Dear Chef Boy:
I’ve got garlic woes. My well-cared-for and properly (I thought) stored garlic is sprouting. Yes, here we are, not even halfway through winter and my big, beautiful bulbs are turning soft and shooting out lively green stems. Thing is, I kept them in a cool, dark, dry spot like I thought I was supposed to. Anyway, can I halt the sprouting process and get a few more weeks or months out of these HUGE cloves, or should I just chop them up and freeze them or put them in a jar with olive oil or something?
—I Got Big Bulbs
According to Ron Engeland in his definitive book Growing Great Garlic, bigger bulbs tend to sprout first. Beyond that, Engeland says, successful garlic storage comes down to three factors: the type of garlic, how the garlic was cultivated, and storage conditions.
In general, hard-neck varieties, which tend to be more flavorful and easier to peel—i.e., better in the kitchen—don’t store as well as soft neck types. That’s why most professional hard-neck growers try to sell their whole crop by Christmas.
It’s too late to do anything about the variety you grew, and it’s also too late to modify the growing conditions of last year’s crop. But keep in mind for next year that a crop that’s been over-watered, under-watered, nutrient-starved or left too long in the ground before harvest will have a drastically reduced shelf life.

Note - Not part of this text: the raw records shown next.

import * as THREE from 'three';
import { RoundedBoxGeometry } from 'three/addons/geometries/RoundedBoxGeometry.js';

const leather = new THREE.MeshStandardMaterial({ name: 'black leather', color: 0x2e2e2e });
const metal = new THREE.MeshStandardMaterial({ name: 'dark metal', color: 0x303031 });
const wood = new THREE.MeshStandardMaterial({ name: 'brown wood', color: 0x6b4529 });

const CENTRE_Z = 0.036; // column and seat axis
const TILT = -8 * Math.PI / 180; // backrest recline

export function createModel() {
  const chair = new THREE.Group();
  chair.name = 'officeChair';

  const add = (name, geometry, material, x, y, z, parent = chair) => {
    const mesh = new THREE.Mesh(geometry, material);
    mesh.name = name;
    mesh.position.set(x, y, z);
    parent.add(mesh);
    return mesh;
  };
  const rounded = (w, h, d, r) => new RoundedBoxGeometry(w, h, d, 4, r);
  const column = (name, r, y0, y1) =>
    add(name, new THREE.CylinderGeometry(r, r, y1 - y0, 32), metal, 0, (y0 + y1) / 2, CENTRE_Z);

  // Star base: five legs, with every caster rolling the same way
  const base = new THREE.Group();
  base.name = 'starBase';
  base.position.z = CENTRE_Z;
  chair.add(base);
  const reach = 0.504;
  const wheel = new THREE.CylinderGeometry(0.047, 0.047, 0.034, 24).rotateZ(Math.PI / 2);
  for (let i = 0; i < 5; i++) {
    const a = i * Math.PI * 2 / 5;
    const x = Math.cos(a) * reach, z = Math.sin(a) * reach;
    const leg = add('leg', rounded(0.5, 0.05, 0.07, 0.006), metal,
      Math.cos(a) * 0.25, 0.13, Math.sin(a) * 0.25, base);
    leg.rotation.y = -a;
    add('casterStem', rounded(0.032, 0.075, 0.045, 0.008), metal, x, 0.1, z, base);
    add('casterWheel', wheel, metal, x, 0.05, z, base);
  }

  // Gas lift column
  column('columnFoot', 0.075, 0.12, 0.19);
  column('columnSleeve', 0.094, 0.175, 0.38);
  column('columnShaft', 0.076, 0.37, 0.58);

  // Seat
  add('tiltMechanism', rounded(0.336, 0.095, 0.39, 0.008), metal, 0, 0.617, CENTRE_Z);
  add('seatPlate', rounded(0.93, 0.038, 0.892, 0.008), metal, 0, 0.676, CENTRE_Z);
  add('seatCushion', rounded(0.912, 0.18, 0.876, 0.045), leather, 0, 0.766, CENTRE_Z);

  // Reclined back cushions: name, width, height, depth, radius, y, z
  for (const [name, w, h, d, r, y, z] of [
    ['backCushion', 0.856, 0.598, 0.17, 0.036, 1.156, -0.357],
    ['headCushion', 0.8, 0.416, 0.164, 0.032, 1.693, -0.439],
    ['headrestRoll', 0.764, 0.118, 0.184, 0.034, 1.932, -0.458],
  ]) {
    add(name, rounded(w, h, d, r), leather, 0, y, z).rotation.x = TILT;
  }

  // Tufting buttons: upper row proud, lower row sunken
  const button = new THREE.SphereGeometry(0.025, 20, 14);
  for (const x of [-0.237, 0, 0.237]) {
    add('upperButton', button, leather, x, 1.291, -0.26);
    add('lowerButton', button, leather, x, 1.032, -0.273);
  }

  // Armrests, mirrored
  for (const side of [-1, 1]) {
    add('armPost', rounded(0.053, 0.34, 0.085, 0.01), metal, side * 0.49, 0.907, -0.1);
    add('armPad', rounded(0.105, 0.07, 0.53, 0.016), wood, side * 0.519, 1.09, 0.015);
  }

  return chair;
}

Perhaps your storage conditions, which you described as dry, were too dry. Storage humidity should be kept between 40 and 75 percent. Also, you didn’t mention ventilation, which is an important component.
The bottom line, IGBB, is that once those garlic cloves have decided it’s time to sprout, there’s not much you can do about it, so you might as well enjoy it.
That little shoot of green poking out of your garlic cloves is beautiful, isn’t it? I like to slow-fry those sprouted cloves, with the sprout sticking out and all, in olive oil, which looks pretty cool and tastes just fine. Those sprouted cloves look good in a jar of pickled garlic, too. Or you can mince the green shoots and use them as a garnish. Sprouting won’t affect the flavor, so don’t worry, be happy, eat your garlic, and plan accordingly for next year.